Giving hope to persecuted Christians since 1995
Select Page

Pope will meet sharp criticism during visit to Turkey
Scott Rank and Stacy Meichtry

(For the full story, go to Columbus Dispatch) ISTANBUL, Turkey — In the courtyard of the Church of the Holy Spirit here, a bronze statue stands in honor of a Roman Catholic pontiff named Benedict: “The benefactor of all people, irrespective of nationality or religion,” a nearby placard reads.

Apart from the name, the statue bears no resemblance to Pope Benedict XVI, who enraged devout Muslims around the world with his remarks on Islam during a September speech in Germany. The statue was erected, rather, as a tribute to Pope Benedict XV, a renowned peacemaker who failed to stop World War I.

Like his predecessor, however, Benedict finds himself at the center of a potentially epochal clash — an ideological struggle that pits East against West, Muslim against Christian. Starting Tuesday, the pope will make his first trip outside Europe, to Turkey, a predominantly Muslim nation that maintains increasingly fragile relations with the Roman Catholic leader.

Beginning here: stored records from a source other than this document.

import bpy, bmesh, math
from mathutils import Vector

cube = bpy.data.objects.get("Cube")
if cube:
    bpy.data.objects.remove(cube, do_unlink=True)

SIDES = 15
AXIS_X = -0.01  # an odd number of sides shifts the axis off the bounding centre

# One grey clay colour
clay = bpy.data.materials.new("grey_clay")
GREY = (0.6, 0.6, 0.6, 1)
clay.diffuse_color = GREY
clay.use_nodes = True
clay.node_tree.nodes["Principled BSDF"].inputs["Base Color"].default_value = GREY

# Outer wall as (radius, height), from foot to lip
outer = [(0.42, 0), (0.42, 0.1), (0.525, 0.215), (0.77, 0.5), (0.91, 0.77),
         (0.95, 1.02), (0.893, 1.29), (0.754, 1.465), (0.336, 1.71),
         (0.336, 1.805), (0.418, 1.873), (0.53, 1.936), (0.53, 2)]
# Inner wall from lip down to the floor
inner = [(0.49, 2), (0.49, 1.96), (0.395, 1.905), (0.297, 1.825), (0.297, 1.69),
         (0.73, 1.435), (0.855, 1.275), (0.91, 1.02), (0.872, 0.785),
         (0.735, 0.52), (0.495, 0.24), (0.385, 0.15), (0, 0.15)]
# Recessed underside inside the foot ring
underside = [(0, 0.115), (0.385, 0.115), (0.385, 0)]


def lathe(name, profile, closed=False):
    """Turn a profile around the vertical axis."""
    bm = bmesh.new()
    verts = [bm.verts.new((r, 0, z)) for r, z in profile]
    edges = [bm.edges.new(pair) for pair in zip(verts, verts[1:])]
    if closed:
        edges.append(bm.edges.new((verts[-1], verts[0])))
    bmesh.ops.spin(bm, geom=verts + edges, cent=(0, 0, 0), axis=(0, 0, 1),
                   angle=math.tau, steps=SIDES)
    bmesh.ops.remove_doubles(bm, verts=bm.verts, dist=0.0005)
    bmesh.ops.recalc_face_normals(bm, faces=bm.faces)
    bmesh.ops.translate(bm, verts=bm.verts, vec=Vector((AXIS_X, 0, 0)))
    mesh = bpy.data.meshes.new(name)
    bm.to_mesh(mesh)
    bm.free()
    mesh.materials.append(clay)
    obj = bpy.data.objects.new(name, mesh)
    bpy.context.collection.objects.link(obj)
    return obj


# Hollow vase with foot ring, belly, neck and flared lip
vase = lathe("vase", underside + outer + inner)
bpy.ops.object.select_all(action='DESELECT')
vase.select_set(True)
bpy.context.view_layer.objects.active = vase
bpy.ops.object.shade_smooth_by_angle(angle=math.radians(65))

Turkish leaders were among the first to decry Benedict’s controversial speech, in which he quoted a Christian medieval ruler describing the teachings of the Muslim Prophet Muhammad as “evil and inhuman” and “spread by the sword.” One of the first stops on Benedict’s Turkish tour will be the country’s Ministry of Religious Affairs to clarify his views on Islam.

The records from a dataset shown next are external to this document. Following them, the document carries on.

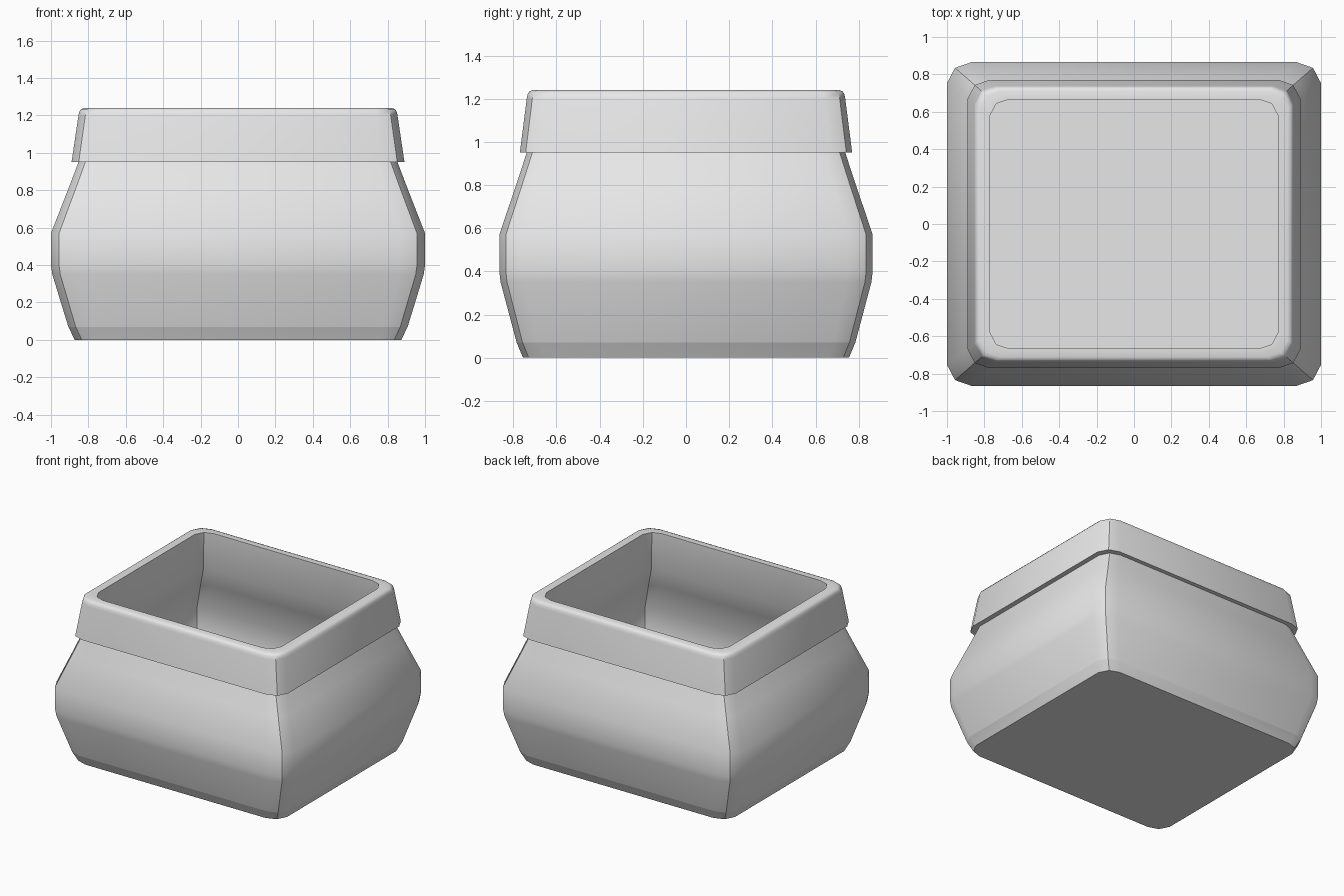
import bpy
import math

cube = bpy.data.objects.get("Cube")
if cube:
    bpy.data.objects.remove(cube, do_unlink=True)

DEPTH = 0.865  # depth relative to width

grey = bpy.data.materials.new("plain_grey")
grey.use_nodes = True
colour = (0.8, 0.8, 0.8, 1)
grey.diffuse_color = colour
grey.node_tree.nodes["Principled BSDF"].inputs["Base Color"].default_value = colour

# One rounded corner, mirrored round to make a counter-clockwise outline
corner = [(1, 0.87), (0.957, 0.965), (0.87, 1)]
outline = []
for sx, sy in ((1, 1), (-1, 1), (-1, -1), (1, -1)):
    pts = [(x * sx, y * sy) for x, y in corner]
    outline += pts if sx * sy > 0 else pts[::-1]


def loft(name, profile, cap=None, sharp_rings=()):
    """Stack outlines of (half width, height); cap is 'first' or 'last'."""
    n = len(outline)
    verts = [(x * w, y * w * DEPTH, z) for w, z in profile for x, y in outline]
    faces = []
    for r in range(len(profile) - 1):
        for i in range(n):
            a, b = r * n + i, r * n + (i + 1) % n
            faces.append((a, b, b + n, a + n))
    if cap == "first":
        faces.append(tuple(reversed(range(n))))
    elif cap == "last":
        start = (len(profile) - 1) * n
        faces.append(tuple(range(start, start + n)))
    mesh = bpy.data.meshes.new(name)
    mesh.from_pydata(verts, [], faces)
    mesh.materials.append(grey)
    obj = bpy.data.objects.new(name, mesh)
    bpy.context.collection.objects.link(obj)
    bpy.ops.object.select_all(action='DESELECT')
    obj.select_set(True)
    bpy.context.view_layer.objects.active = obj
    bpy.ops.object.shade_smooth_by_angle(angle=math.radians(35))
    # Keep chosen horizontal rings crisp
    for e in mesh.edges:
        r0, r1 = (v // n for v in e.vertices)
        if r0 == r1 and r0 in sharp_rings:
            e.use_edge_sharp = True
    return obj


# Bulging outer body with a bevelled foot
loft("pot_body", [(0.873, 0), (0.907, 0.07), (0.993, 0.35), (1, 0.4), (1, 0.57),
                  (0.91, 0.8), (0.853, 0.95)], cap="first", sharp_rings=(1,))

# Overhanging collar with a softened top edge
loft("collar", [(0.853, 0.95), (0.89, 0.95), (0.853, 1.2), (0.848, 1.222),
                (0.839, 1.234), (0.822, 1.24), (0.77, 1.24)])

# Hollow interior following the outer shape, down to the floor
loft("inner_wall", [(0.77, 1.24), (0.785, 0.95), (0.845, 0.8), (0.93, 0.57),
                    (0.93, 0.38), (0.85, 0.07)], cap="last")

More recently, Benedict has made clear that he intends to push for “sincere and frank” relations with Muslim leaders.

At the center of Benedict’s policy, church officials say, lies a desire to see the rights guaranteed to Muslims living in the West extended to Christians living in the Muslim world. Even in Turkey, an officially secular country, strains of religious discrimination are present.

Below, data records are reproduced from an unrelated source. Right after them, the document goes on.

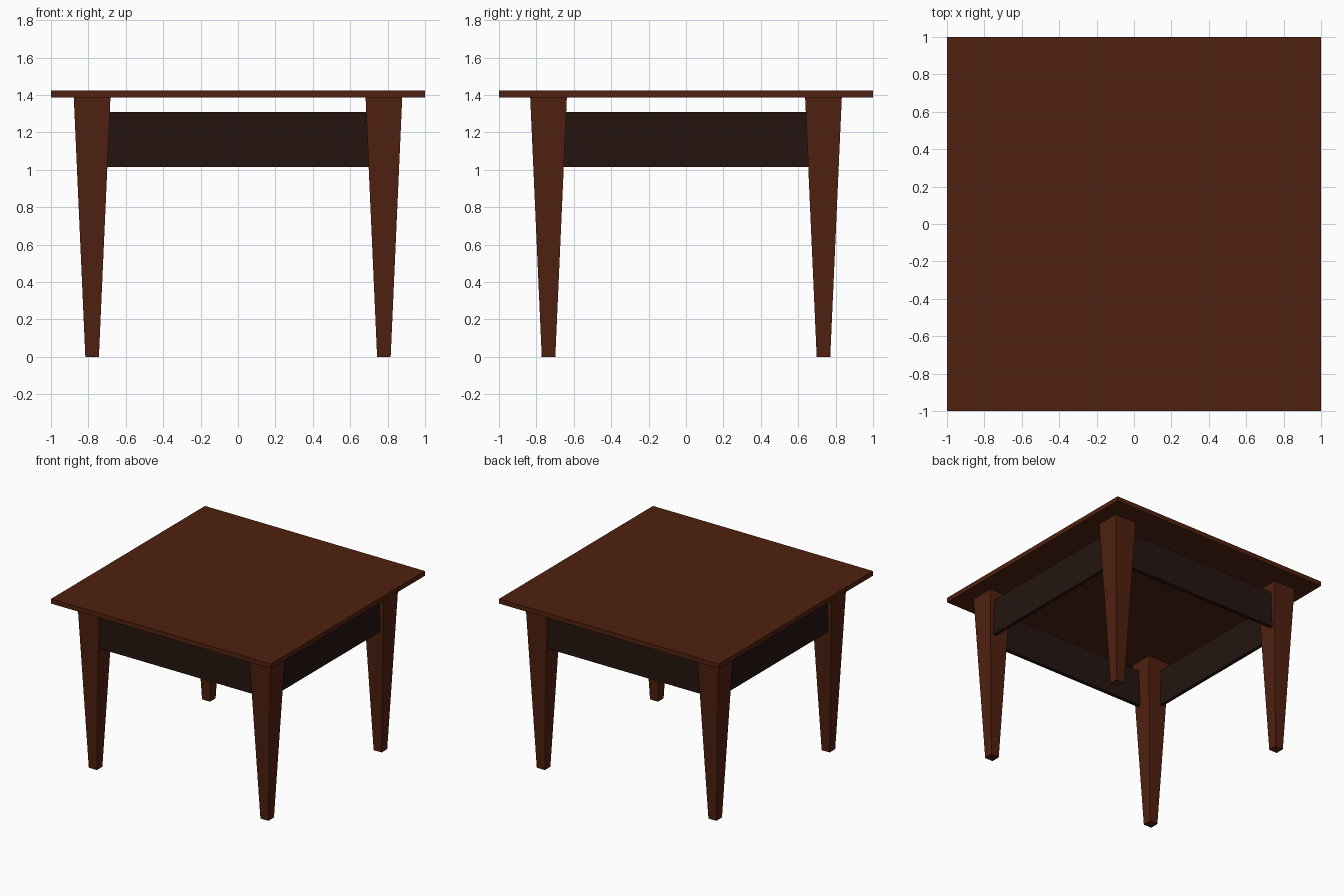
import bpy, bmesh

if "Cube" in bpy.data.objects:
    bpy.data.objects.remove(bpy.data.objects["Cube"])

def material(name, color):
    m = bpy.data.materials.new(name)
    m.diffuse_color = (*color, 1)
    m.use_nodes = True
    m.node_tree.nodes["Principled BSDF"].inputs["Base Color"].default_value = m.diffuse_color
    return m

wood = material("brown_wood", (0.08, 0.015, 0.005))
dark = material("dark_wood", (0.018, 0.0075, 0.005))

def box(name, lo, hi, mat, taper=1.0):
    """Box between two corners; taper scales the bottom face about its centre."""
    bm = bmesh.new()
    bmesh.ops.create_cube(bm, size=1)
    for v in bm.verts:
        k = taper if v.co.z < 0 else 1.0
        for i in range(3):
            f = k if i < 2 else 1.0
            v.co[i] = (lo[i] + hi[i]) / 2 + v.co[i] * f * (hi[i] - lo[i])
    me = bpy.data.meshes.new(name)
    bm.to_mesh(me)
    bm.free()
    me.materials.append(mat)
    ob = bpy.data.objects.new(name, me)
    bpy.context.collection.objects.link(ob)
    return ob

TOP_Z, UNDER_Z = 1.425, 1.387
LEG_X, LEG_Y, LEG_R = 0.78, 0.735, 0.098
APRON_Z0, APRON_Z1 = 1.015, 1.31
OUT, THICK = 0.055, 0.03   # apron outer face beyond leg centre, thickness

# Table top
box("table_top", (-1, -1, UNDER_Z), (1, 1, TOP_Z), wood)

# Tapered legs
for sy, fb in ((-1, "front"), (1, "back")):
    for sx, lr in ((-1, "left"), (1, "right")):
        x, y = sx * LEG_X, sy * LEG_Y
        box(f"{fb}_{lr}_leg", (x - LEG_R, y - LEG_R, 0),
            (x + LEG_R, y + LEG_R, UNDER_Z), wood, taper=0.37)

# Apron boards between the legs
ax, ay = LEG_X - 0.08, LEG_Y - 0.08
for s, fb, lr in ((-1, "front", "left"), (1, "back", "right")):
    y = s * (LEG_Y + OUT - THICK / 2)
    x = s * (LEG_X + OUT - THICK / 2)
    box(f"{fb}_apron", (-ax, y - THICK / 2, APRON_Z0), (ax, y + THICK / 2, APRON_Z1), dark)
    box(f"{lr}_apron", (x - THICK / 2, -ay, APRON_Z0), (x + THICK / 2, ay, APRON_Z1), dark)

“We are forced to face this issue in a more substantial and forceful way,” said Bishop Luigi Padovese, the church’s top prelate in Anatolia, also known as Asia Minor. “It’s a question of survival.” In February, one of Padovese’s priests was gunned down while praying in a parish in Trabzon, a city on the coast of the Black Sea.

Although Benedict is under pressure to make overtures to Turkey’s Muslims, relations with Islam are not the primary focus of his visit. Officially, he is meeting Eastern Orthodox Patriarch Bartholomew I, the ecumenical patriarch of Constantinople, or modernday Istanbul. Bartholomew, whose church predates the founding of Turkey and the Ottoman Empire, is the source of intense public scrutiny in Turkey.

He is regularly accused in the media of trying to establish an Eastern Orthodox enclave in Turkey modeled after Vatican City. Benedict’s main objective will be to lend support to the country’s Christian minorities, including non-Catholics, Padovese said.

The visit also could embolden scores of Turkish Christians to profess their faith more openly. “This is a good chance for us because we can explain our theology,” says Firat Tuncel, a 26-year-old airline worker who converted to Catholicism from Islam.

Tuncel, who converted after studying in Germany three years ago, admits he has not officially declared the change to authorities. His national identification card says he is a Muslim.

“There is strong psychological pressure,” he says. “You can be unemployed for years and be treated as a second-class citizen in society, simply because your official ID has ‘Christian’ written on it.”

While Benedict has kicked off past foreign trips by parading through town in the popemobile and pressing flesh with the faithful at outdoor Masses, he will keep a lower public profile in Turkey. The visit is expected to use security measures that rival those put in place when President Bush visited Turkey for a NATO summit in 2004.

Mehmet Ali Agca, the Turkish gunman who shot Pope John Paul II in St. Peter’s Square in 1981, recently warned Benedict not to make the trip. Agca, who is in prison, told the pope in a statement conveyed to the Associated Press, “As a man who knows these things, I am saying that your life is in danger, don’t come to Turkey.”